talking about potentially adding $2,800 per household to property taxes just to deal with the debt that they would have to absorb. Because Disney runs this sort of special district that does everything. We’re talking about its emergency services, its fire department. But also handled Disney’s debt.
And so the finances are serious. But there’s also the concern from lawmakers on whether they can actually do this. And I spoke with one state senator who said that she had been in contact with Disney executives. They had attorneys looking at this because the law states that to dissolve a special district, the residents of that special district must first vote to do so.
The state statute was not repealed here this week. It seems to be in slight conflict if you will, with what was passed by lawmakers in a very rapid succession yesterday.
There will be much excitement in right-wing media over DeSantis signing the bill that he requested the legislature pass, but the Republicans moved so quickly that they did not change the statute to change the authority to end special districts.
DeSantis only cares about building his profile for a 2024 presidential campaign. Laying waste to Florida doesn’t matter to him because he is trying to win a presidential nomination.
The odds are that Disney will either win in court or DeSantis, and the GOP-run legislature will quietly go back later and undo what they have done.
Ron DeSantis is showing a recklessness in governing that makes him unfit to be a governor or a president.
Mr. Easley is the managing editor. He is also a White House Press Pool and a Congressional correspondent for PoliticusUSA. Jason has a Bachelor’s Degree in Political Science. His graduate work focused on public policy, with a specialization in social reform movements.

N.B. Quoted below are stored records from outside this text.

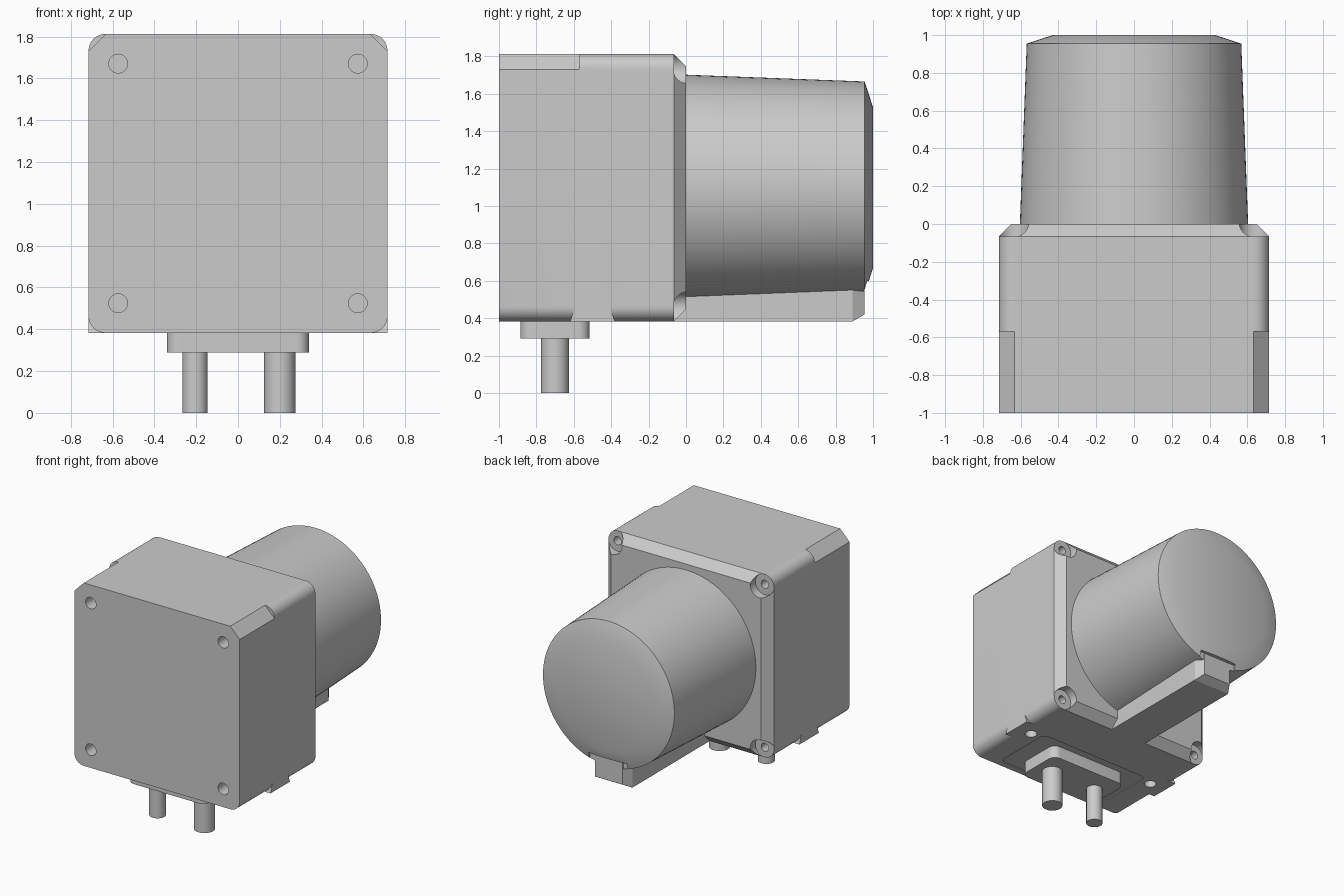
import bpy, bmesh, math
from mathutils import Vector, Matrix

if "Cube" in bpy.data.objects:
    bpy.data.objects.remove(bpy.data.objects["Cube"])

grey = bpy.data.materials.new("plain_grey")
grey.use_nodes = True
colour = (0.6, 0.6, 0.6, 1)
grey.diffuse_color = colour
grey.node_tree.nodes["Principled BSDF"].inputs["Base Color"].default_value = colour

CZ = 1.0975          # height of the motor axis
HALF = 0.715         # half width of the housing
BOTTOM = CZ - HALF


def rounded(hx, hy, r, steps=8):
    """Rounded rectangle outline about the origin."""
    pts = []
    for q, (sx, sy) in enumerate([(1, 1), (-1, 1), (-1, -1), (1, -1)]):
        for i in range(steps + 1):
            a = math.pi / 2 * (q + i / steps)
            pts.append((sx * (hx - r) + r * math.cos(a), sy * (hy - r) + r * math.sin(a)))
    return pts


def circle(r, n=24):
    return [(r * math.cos(2 * math.pi * i / n), r * math.sin(2 * math.pi * i / n)) for i in range(n)]


def loft(name, sections, axis="Z", centre=(0, 0, 0)):
    """Skin matching outlines placed along an axis: [(position, outline), ...]."""
    bm = bmesh.new()
    loops = []
    for t, outline in sections:
        ring = []
        for u, v in outline:
            p = Vector((u, v, t) if axis == "Z" else (u, t, v))
            ring.append(bm.verts.new(p + Vector(centre)))
        loops.append(ring)
    for a, b in zip(loops, loops[1:]):
        for i in range(len(a)):
            j = (i + 1) % len(a)
            bm.faces.new((a[i], a[j], b[j], b[i]))
    bm.faces.new(loops[0])
    bm.faces.new(loops[-1])
    bmesh.ops.recalc_face_normals(bm, faces=bm.faces)
    mesh = bpy.data.meshes.new(name)
    bm.to_mesh(mesh)
    bm.free()
    mesh.materials.append(grey)
    obj = bpy.data.objects.new(name, mesh)
    bpy.context.collection.objects.link(obj)
    return obj


def box(name, lo, hi):
    outline = [(lo[0], lo[1]), (hi[0], lo[1]), (hi[0], hi[1]), (lo[0], hi[1])]
    return loft(name, [(lo[2], outline), (hi[2], outline)])


def combine(obj, tools, operation="DIFFERENCE"):
    """Apply booleans, then remove the helper tools."""
    bpy.context.view_layer.objects.active = obj
    for tool in tools:
        tool.hide_render = True
        mod = obj.modifiers.new("cut", "BOOLEAN")
        mod.operation, mod.object, mod.solver = operation, tool, "EXACT"
        bpy.ops.object.modifier_apply(modifier=mod.name)
        bpy.data.objects.remove(tool)


def smooth(obj):
    bpy.ops.object.select_all(action="DESELECT")
    obj.select_set(True)
    bpy.context.view_layer.objects.active = obj
    bpy.ops.object.shade_smooth_by_angle(angle=math.radians(30))


# Housing with rounded long edges and a chamfered back rim
outer = rounded(HALF, HALF, 0.08)
rim = rounded(HALF - 0.065, HALF - 0.065, 0.03)
housing = loft("housing", [(-1, outer), (-0.065, outer), (0, rim)], "Y", (0, 0, CZ))

# Square pads at the lower edges, flared towards the bottom
pads = []
for s in (-1, 1):
    x0, x1 = sorted((s * 0.55, s * HALF))
    lower = [(x0, -0.62), (x1, -0.62), (x1, -0.38), (x0, -0.38)]
    upper = [(x0, -0.59), (x1, -0.59), (x1, -0.41), (x0, -0.41)]
    pads.append(loft("pad", [(BOTTOM, lower), (BOTTOM + 0.09, upper)]))
combine(housing, pads, "UNION")

cutters = []
for s in (-1, 1):
    # Flat cuts on the upper front edges, with one rounded inner corner
    flat = [(-1.1, -0.1), (-0.62, -0.1)]
    flat += [(-0.62 + 0.05 * math.sin(a), -0.05 - 0.05 * math.cos(a))
             for a in [math.pi / 2 * i / 6 for i in range(1, 7)]]
    flat += [(-0.57, 0.1), (-1.1, 0.1)]
    cut = loft("flat_cut", [(0, flat), (0.2, flat)])
    turn = Matrix(((0, -s * 0.7071, s * 0.7071), (1, 0, 0), (0, 0.7071, 0.7071)))
    mid = Vector((s * (HALF - 0.041), 0, CZ + HALF - 0.041))
    for v in cut.data.vertices:
        v.co = turn @ v.co + mid
    bm = bmesh.new()
    bm.from_mesh(cut.data)
    bmesh.ops.recalc_face_normals(bm, faces=bm.faces)
    bm.to_mesh(cut.data)
    bm.free()
    cutters.append(cut)
    # Mounting holes under the pads
    hole = circle(0.045)
    cutters.append(loft("pad_hole", [(BOTTOM - 0.1, hole), (BOTTOM + 0.1, hole)], "Z", (s * 0.575, -0.5, 0)))
    for t in (-1, 1):
        # Front holes, back screw seats and screw holes
        front = (s * 0.573, 0, CZ + t * 0.573)
        back = (s * 0.637, 0, CZ + t * 0.637)
        for r, y0, y1, c in ((0.045, -1.1, -0.88, front), (0.082, -0.065, 0.1, back),
                             (0.032, -0.14, 0.1, back)):
            cutters.append(loft("hole", [(y0, circle(r)), (y1, circle(r))], "Y", c))
# Shallow recess around the cable entry
recess = rounded(0.49, 0.25, 0.05)
cutters.append(loft("recess", [(BOTTOM - 0.1, recess), (BOTTOM + 0.006, recess)], "Z", (0, -0.7, 0)))
combine(housing, cutters)
smooth(housing)

# Tapered motor drum with a shallow conical cap, notched above the foot
drum = loft("motor_drum", [(-0.02, circle(0.605, 96)), (0.955, circle(0.568, 96)),
                           (1, circle(0.43, 96))], "Y", (0, 0, CZ))
combine(drum, [box("notch", (-0.165, 0.95, 0.3), (0.165, 1.1, 0.6))])
smooth(drum)

# Support foot under the drum with a chamfered end
W = 0.16
full = [(-W, BOTTOM), (W, BOTTOM), (W, 0.59), (-W, 0.59)]
end = [(0.04 - W, 0.42), (W - 0.04, 0.42), (W - 0.04, 0.59), (0.04 - W, 0.59)]
loft("support_foot", [(-0.1, full), (0.89, full), (0.955, end)], "Y")

# Cable entry block and the two cables
plate = rounded(0.34, 0.185, 0.06)
smooth(loft("cable_block", [(0.29, plate), (BOTTOM + 0.02, plate)], "Z", (0, -0.7, 0)))
for name, x, r in (("thin_cable", -0.205, 0.06), ("thick_cable", 0.2, 0.075)):
    smooth(loft(name, [(0, circle(r, 32)), (0.3, circle(r, 32))], "Z", (x, -0.7, 0)))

Awards and Professional Memberships
Member of the Society of Professional Journalists and The American Political Science Association